Recently, a man with a large wooden cross helpfully reminded me that I would have to “pay for” my sins after I died. I can imagine that if I was religious, I might fear death and the judgment that I believed would follow.

But do I, an agnostic atheist, fear death? Well, like every normal person, I certainly don’t want to die, but I do not dread it every waking moment. There is nothing inherently desperate or tragic about an atheistic perspective on death. I may fear that I will not be able to accomplish everything I want to do before I die, or I may fear that my death will make others unhappy (or worse, that it will not). But do I fear what will follow? Of course not; how can I fear something for which I will not exist?

Connor Oakes is a fourth-year political science major.


It doesn’t matter what religious worldview you adhere to. As a part of being human, we are all uncomfortable with the fact that, one day, we will not be here. Different people take different steps in coming to terms with that; for example, some completely deny that they truly die. After their physical body is gone, they believe some immaterial part of them continues to exist in a vague, but “better” place. Though this may be an appealing idea, it devalues the time that actually we have to spend here on Earth. If one believes they go to some unbelievably great place after they pass, how can living in our imperfect world even compare to that?

Our life is a journey, and as with all things, it has an end. After we’re gone, we leave this world only with our memories, deeds and legacies, be they good or bad. We constantly make mistakes in our lives, and though there might not be any re-dos, there is always room for improving the future.

Fear of death is fear of the unknown. I can’t say I know with complete certainty I know what happens after I die, but I do know that fear can be overcome. Living for the now, experiencing the world even with all its mistakes makes it worth it. Because I know that eventually I will not be there to experience it makes every second of life infinitely more valuable.
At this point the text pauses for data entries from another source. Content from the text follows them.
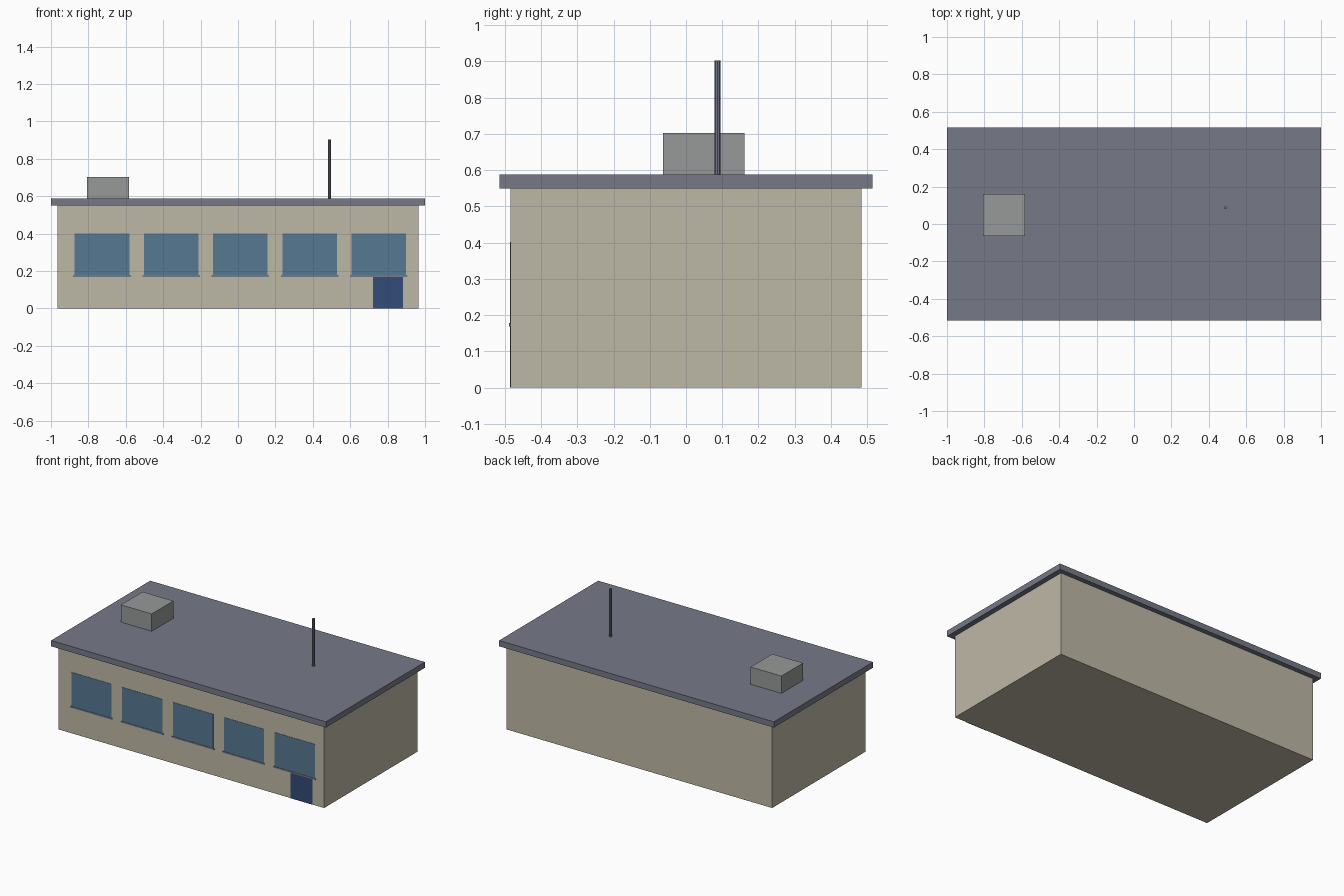
import bpy

if "Cube" in bpy.data.objects:
    bpy.data.objects.remove(bpy.data.objects["Cube"])


def material(name, rgb):
    """Flat colour given as sRGB 0-255, stored as linear."""
    m = bpy.data.materials.new(name)
    lin = [(c / 255 / 12.92) if c < 11 else ((c / 255 + 0.055) / 1.055) ** 2.4 for c in rgb]
    m.diffuse_color = (*lin, 1)
    m.use_nodes = True
    m.node_tree.nodes["Principled BSDF"].inputs["Base Color"].default_value = m.diffuse_color
    return m


WALL = material("beige_wall", (190, 184, 166))
ROOF = material("slate_grey", (118, 122, 135))
GLASS = material("blue_glass", (86, 121, 146))
DOOR = material("navy_door", (50, 76, 120))
UNIT = material("light_grey_metal", (151, 153, 153))


def box(name, x, y, z, mat):
    """Box from (min, max) ranges on each axis."""
    bpy.ops.mesh.primitive_cube_add(size=1, location=[(a + b) / 2 for a, b in (x, y, z)])
    ob = bpy.context.object
    ob.name = name
    ob.scale = [b - a for a, b in (x, y, z)]
    bpy.ops.object.transform_apply(location=False, rotation=False, scale=True)
    ob.data.materials.append(mat)
    return ob


FRONT = -0.484

# Main block and overhanging flat roof
box("walls", (-0.966, 0.966), (FRONT, 0.484), (0, 0.55), WALL)
box("roof_slab", (-1, 1), (-0.515, 0.515), (0.55, 0.588), ROOF)

# Row of windows with thin sills
for i in range(5):
    cx = -0.727 + 0.37 * i
    box(f"window_{i + 1}", (cx - 0.146, cx + 0.146), (FRONT - 0.002, FRONT + 0.004),
        (0.176, 0.402), GLASS)
    box(f"window_sill_{i + 1}", (cx - 0.154, cx + 0.154), (FRONT - 0.004, FRONT + 0.004),
        (0.169, 0.178), ROOF)

# Front door
box("door", (0.722, 0.882), (FRONT - 0.002, FRONT + 0.004), (0, 0.169), DOOR)

# Rooftop ventilation unit
box("roof_unit", (-0.807, -0.583), (-0.064, 0.161), (0.588, 0.702), UNIT)

# Rooftop mast
bpy.ops.mesh.primitive_cylinder_add(vertices=8, radius=0.008, depth=0.314,
                                    location=(0.489, 0.087, 0.745))
mast = bpy.context.object
mast.name = "roof_mast"
mast.data.materials.append(ROOF)
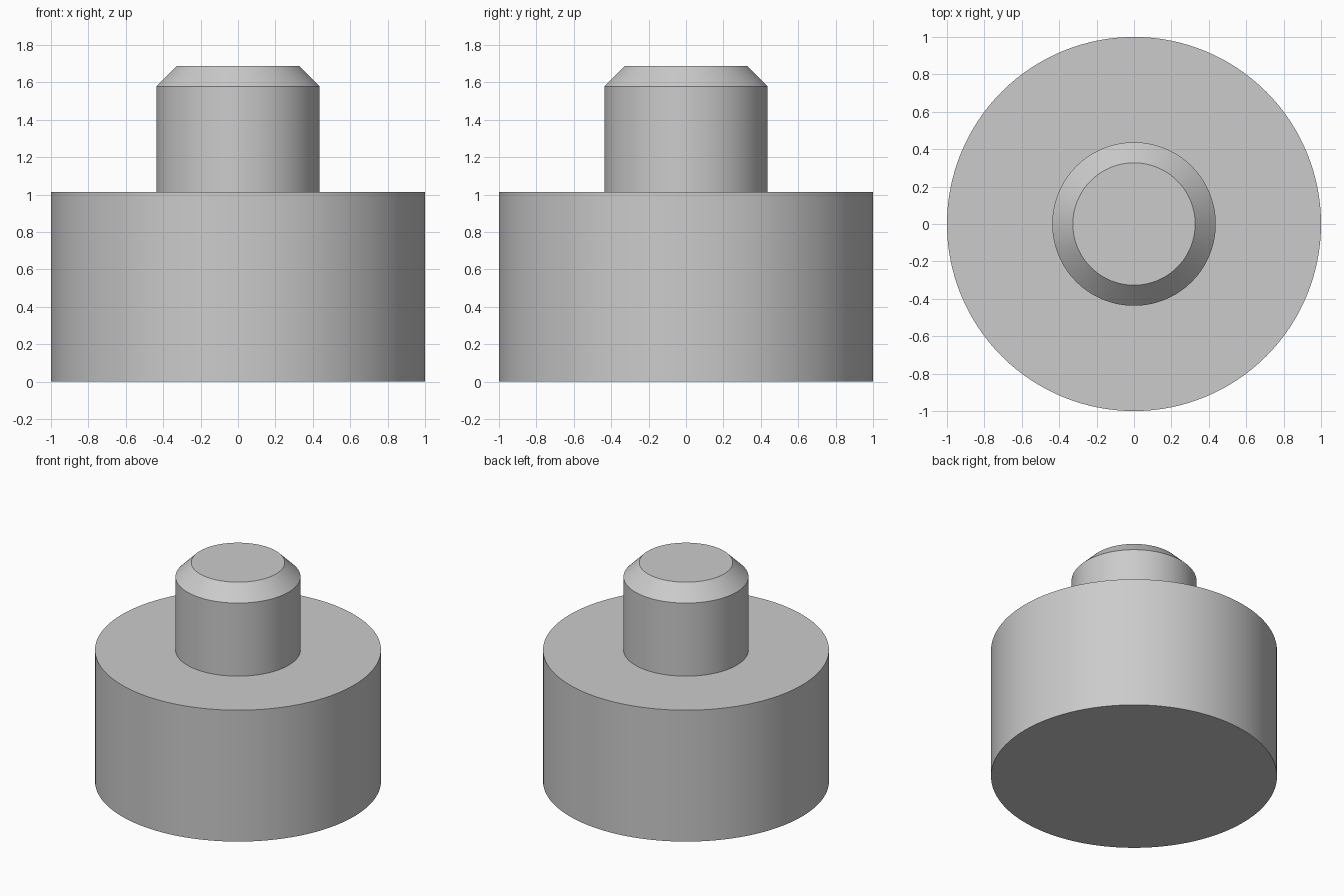
import bpy
import bmesh
import math

cube = bpy.data.objects.get("Cube")
if cube:
    bpy.data.objects.remove(cube, do_unlink=True)

SEGMENTS = 128

# Single grey finish
grey = bpy.data.materials.new("light_grey")
grey.use_nodes = True
colour = (0.6, 0.6, 0.6, 1.0)
grey.diffuse_color = colour
grey.node_tree.nodes["Principled BSDF"].inputs["Base Color"].default_value = colour


def lathe(name, profile):
    """Turn a (radius, height) profile into a closed solid with flat end caps."""
    bm = bmesh.new()
    rings = []
    for radius, z in profile:
        angles = [2 * math.pi * i / SEGMENTS for i in range(SEGMENTS)]
        rings.append([bm.verts.new((radius * math.cos(a), radius * math.sin(a), z)) for a in angles])
    for low, high in zip(rings, rings[1:]):
        for i in range(SEGMENTS):
            j = (i + 1) % SEGMENTS
            bm.faces.new((low[i], low[j], high[j], high[i]))
    bm.faces.new(rings[0][::-1])
    bm.faces.new(rings[-1])
    mesh = bpy.data.meshes.new(name)
    bm.to_mesh(mesh)
    bm.free()
    mesh.materials.append(grey)
    obj = bpy.data.objects.new(name, mesh)
    bpy.context.collection.objects.link(obj)
    bpy.ops.object.select_all(action="DESELECT")
    obj.select_set(True)
    bpy.context.view_layer.objects.active = obj
    bpy.ops.object.shade_smooth_by_angle(angle=math.radians(30))
    return obj


# Wide base, step, narrow pin and chamfered tip in one turned body
base_r, pin_r, tip_r = 1.0, 0.437, 0.327
step_z, chamfer_z, top_z = 1.014, 1.578, 1.688
lathe("stepped_pin", [
    (base_r, 0),
    (base_r, step_z),
    (pin_r, step_z),
    (pin_r, chamfer_z),
    (tip_r, top_z),
])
Jay Grafft is a second-year communications major.


Growing up as a Christian, death was more of a transitional phenomenon than it was an absolute end. Loved ones who had died were not truly gone, but were looking down on me from the afterlife. It was admittedly a comforting feeling, one that was difficult to part with as I renounced my faith. As a fledgling atheist, I had a rough time coming to terms with my impermanence. When I realized that the eternity I was promised as a child was not waiting on the other side, I felt quite insignificant. My handful of decades compared to the vastness of cosmic time felt like a pittance. However, over time I began to observe my situation from different perspectives. Putting a limit on my lifespan gave a value to every passing day that I had never observed as a believer. Instead of wasting my time appeasing a god or worrying about hell, I am now able to cherish every day for what it is: another chance to enjoy my improbable existence. Even the nothingness that supersedes death no longer bothers me. Why should our essence continue on after we die? Like all other animals, humans eventually stop living. We are special in that we have the capacity to be afraid of it and to try to invent ways to circumvent it. Fear of the unknown is very powerful, and death is one of the most “unknown” things around. One quote that brought me comfort during my de-conversion was this one by Mark Twain: “I do not fear death. I had been dead for billions and billions of years before I was born, and had not suffered the slightest inconvenience from it.” Being not-born wasn’t so bad. Sure beats fire and brimstone.

Mark Belko is a fourth-year film and media studies major.